                I will certainly reach out to a teacher. I worry only about my keyboard skills. Perhaps, a teacher would be open to helping despite my lack of basic keyboard proficiency.

                Thank you so much,


                ps: thank you for your care regarding language! English is my first language but I sometimes write influenced by German sentence construction (so I have been told in my academic work—and this may be related to long periods spent in German & Italian environments in Europe). My first post however was merely maddening auto correct—I had tried to edit it but was unable and so resubmitted corrected but that did not work. I very much appreciate your willingness to support me in another language, if necessary.


                • #9
                  I too started late. After piano lessons as a child, I had other pursuits until taking my first serious paying job as an organist in my late 50s. My playing at the time was amateurish, though I'd played as a volunteer for years and could fake my way through most hymns.

                  So I buckled down, brought a small used Allen organ into the living room, and began to practice with much more discipline. Now, at 71, I've retired from the paying position and am back to being a volunteer at our new church. But it is startling how much my playing has changed in the past decade or so.

                  I'm still not a recital player, nor do I play much beyond the Episcopal hymns and associated service literature but I now feel fully comfortable and competent, and feel in command of the organ most of the time.

                  So press on. I would recommend finding a fairly modern used organ soon. When I was in the used organ selling business, I found very nice organs, typically between 10 and 30 years old, for several serious adult students in the range of $3K to $10K, depending on brand and how new and well-equipped. Allen is a very good brand to consider, as you may surmise by perusing this forum. But I have also sold with pride some Viscount, Johannus, Rodgers, Baldwin, etc.

                  Once you are ready to make that happen, members of the forum will gladly help you evaluate a potential purchase, best we can from afar.

                  Best wishes for an exciting adventure with the organ!
                  *** Please post your questions about technical service or repair matters ON THE FORUM. Do not send your questions to me or another member by private message. Information shared is for the benefit of the entire organ community, but other folks will not be helped by information we exchange in private messages!

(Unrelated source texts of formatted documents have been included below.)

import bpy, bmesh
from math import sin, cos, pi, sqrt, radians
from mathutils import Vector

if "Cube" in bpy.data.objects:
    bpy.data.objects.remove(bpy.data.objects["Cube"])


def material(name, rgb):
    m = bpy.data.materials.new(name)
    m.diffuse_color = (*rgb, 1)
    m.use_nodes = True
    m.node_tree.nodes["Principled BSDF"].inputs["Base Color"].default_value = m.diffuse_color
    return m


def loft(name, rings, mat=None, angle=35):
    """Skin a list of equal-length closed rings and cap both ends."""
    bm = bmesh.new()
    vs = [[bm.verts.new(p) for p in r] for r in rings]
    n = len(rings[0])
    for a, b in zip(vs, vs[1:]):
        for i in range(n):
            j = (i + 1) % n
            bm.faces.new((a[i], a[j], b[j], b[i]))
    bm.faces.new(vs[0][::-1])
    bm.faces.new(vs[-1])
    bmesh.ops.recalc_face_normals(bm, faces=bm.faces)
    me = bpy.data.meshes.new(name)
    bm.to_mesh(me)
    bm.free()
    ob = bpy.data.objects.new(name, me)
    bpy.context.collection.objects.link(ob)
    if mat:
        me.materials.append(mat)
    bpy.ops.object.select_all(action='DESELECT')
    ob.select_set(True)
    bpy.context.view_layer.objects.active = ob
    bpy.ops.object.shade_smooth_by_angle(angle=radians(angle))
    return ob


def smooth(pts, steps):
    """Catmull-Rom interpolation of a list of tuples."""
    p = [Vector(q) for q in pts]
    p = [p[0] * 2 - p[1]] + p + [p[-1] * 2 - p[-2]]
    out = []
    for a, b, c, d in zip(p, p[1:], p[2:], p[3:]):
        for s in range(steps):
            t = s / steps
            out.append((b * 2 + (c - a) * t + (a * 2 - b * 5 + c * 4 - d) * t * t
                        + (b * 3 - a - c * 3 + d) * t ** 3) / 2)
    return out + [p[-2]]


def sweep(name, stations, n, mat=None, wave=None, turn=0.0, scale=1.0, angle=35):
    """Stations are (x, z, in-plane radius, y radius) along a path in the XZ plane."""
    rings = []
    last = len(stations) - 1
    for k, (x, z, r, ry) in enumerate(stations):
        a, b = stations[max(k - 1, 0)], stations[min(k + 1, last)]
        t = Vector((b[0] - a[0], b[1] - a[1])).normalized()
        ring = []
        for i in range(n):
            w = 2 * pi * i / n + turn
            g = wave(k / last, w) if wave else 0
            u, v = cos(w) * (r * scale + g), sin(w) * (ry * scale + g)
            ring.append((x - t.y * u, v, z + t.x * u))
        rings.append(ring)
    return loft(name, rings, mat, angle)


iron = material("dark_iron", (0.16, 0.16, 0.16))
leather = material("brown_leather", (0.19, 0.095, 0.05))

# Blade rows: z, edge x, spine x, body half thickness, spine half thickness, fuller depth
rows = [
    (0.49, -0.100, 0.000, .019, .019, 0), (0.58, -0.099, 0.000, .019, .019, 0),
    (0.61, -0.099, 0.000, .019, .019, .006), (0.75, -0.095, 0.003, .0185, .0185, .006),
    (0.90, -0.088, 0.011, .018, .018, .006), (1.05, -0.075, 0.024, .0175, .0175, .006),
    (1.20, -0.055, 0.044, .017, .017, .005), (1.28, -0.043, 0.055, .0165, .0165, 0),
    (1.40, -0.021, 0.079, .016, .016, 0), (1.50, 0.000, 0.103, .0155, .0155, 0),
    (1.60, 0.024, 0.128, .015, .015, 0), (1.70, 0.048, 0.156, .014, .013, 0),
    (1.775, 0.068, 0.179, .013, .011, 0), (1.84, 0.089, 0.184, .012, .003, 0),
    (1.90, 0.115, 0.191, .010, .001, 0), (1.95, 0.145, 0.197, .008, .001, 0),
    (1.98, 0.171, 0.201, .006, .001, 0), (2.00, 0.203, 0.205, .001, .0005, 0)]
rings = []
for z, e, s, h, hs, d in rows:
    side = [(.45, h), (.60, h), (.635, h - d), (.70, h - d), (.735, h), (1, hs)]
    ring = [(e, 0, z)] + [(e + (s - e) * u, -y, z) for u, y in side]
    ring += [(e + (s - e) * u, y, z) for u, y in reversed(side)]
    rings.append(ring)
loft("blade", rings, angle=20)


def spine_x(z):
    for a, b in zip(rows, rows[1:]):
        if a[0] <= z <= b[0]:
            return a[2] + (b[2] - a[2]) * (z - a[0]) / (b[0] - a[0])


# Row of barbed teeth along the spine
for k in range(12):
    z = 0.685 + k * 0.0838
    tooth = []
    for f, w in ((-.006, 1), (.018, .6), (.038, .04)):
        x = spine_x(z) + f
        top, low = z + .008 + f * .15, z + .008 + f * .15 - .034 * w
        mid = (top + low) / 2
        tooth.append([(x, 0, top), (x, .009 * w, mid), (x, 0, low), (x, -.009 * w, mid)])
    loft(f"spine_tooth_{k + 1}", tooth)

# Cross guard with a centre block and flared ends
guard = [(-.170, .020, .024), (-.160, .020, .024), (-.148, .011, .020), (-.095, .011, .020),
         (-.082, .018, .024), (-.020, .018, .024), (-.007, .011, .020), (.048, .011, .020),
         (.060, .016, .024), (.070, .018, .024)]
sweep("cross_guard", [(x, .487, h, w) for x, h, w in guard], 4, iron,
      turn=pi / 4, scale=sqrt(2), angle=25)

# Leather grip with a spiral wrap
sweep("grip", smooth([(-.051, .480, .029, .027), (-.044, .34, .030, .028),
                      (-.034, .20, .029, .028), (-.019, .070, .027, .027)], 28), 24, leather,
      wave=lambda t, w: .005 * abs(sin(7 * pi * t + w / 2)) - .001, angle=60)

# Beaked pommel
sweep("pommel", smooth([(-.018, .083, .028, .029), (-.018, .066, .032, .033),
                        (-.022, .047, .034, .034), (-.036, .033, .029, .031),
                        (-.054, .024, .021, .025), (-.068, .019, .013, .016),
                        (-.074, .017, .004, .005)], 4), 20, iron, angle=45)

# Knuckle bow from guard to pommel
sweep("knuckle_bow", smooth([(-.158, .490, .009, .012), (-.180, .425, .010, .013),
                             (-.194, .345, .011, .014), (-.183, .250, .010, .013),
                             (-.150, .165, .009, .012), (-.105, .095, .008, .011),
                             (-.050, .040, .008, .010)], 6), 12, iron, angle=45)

                  • #10
                    Hello again, Following the good advice I found here, I bought an Alessio to just do some keyboard work on and waited to invest in a practice organ. I have a chance to get a Hammond 820 165 for free that I am told is in excellent working order. It has an AGO 32 pedal board. Would love anyone's advice here. The current owner is willing to deliver to my home for a small fee so its very inexpensive but once up on the the second floor of my 920 square foot apartment (I live alone and don't have big appliances like a TV or entertainment console). So it will fit but if its a really poor choice it will be difficult to get out again. I simply need an organ to practice on; I have access to a beautiful pipe organ to play where I sing but don't want to impose myself with no preparation upon a beautiful church.

                    JBird thank you for the inspiring words of encouragement too.

                    Gratefully, Cassandra


                    • #11
                      John provided excellent advice on that exact organ in the past too!


                      The TLDR version is that you've found a pretty good organ, provided it's in good working order. Not perfect, but you can do a lot worse.

                      Current: Allen 225 RTC, W. Bell reed organ, Lowrey TGS, Singer upright grand
                      Former: Yamaha E3R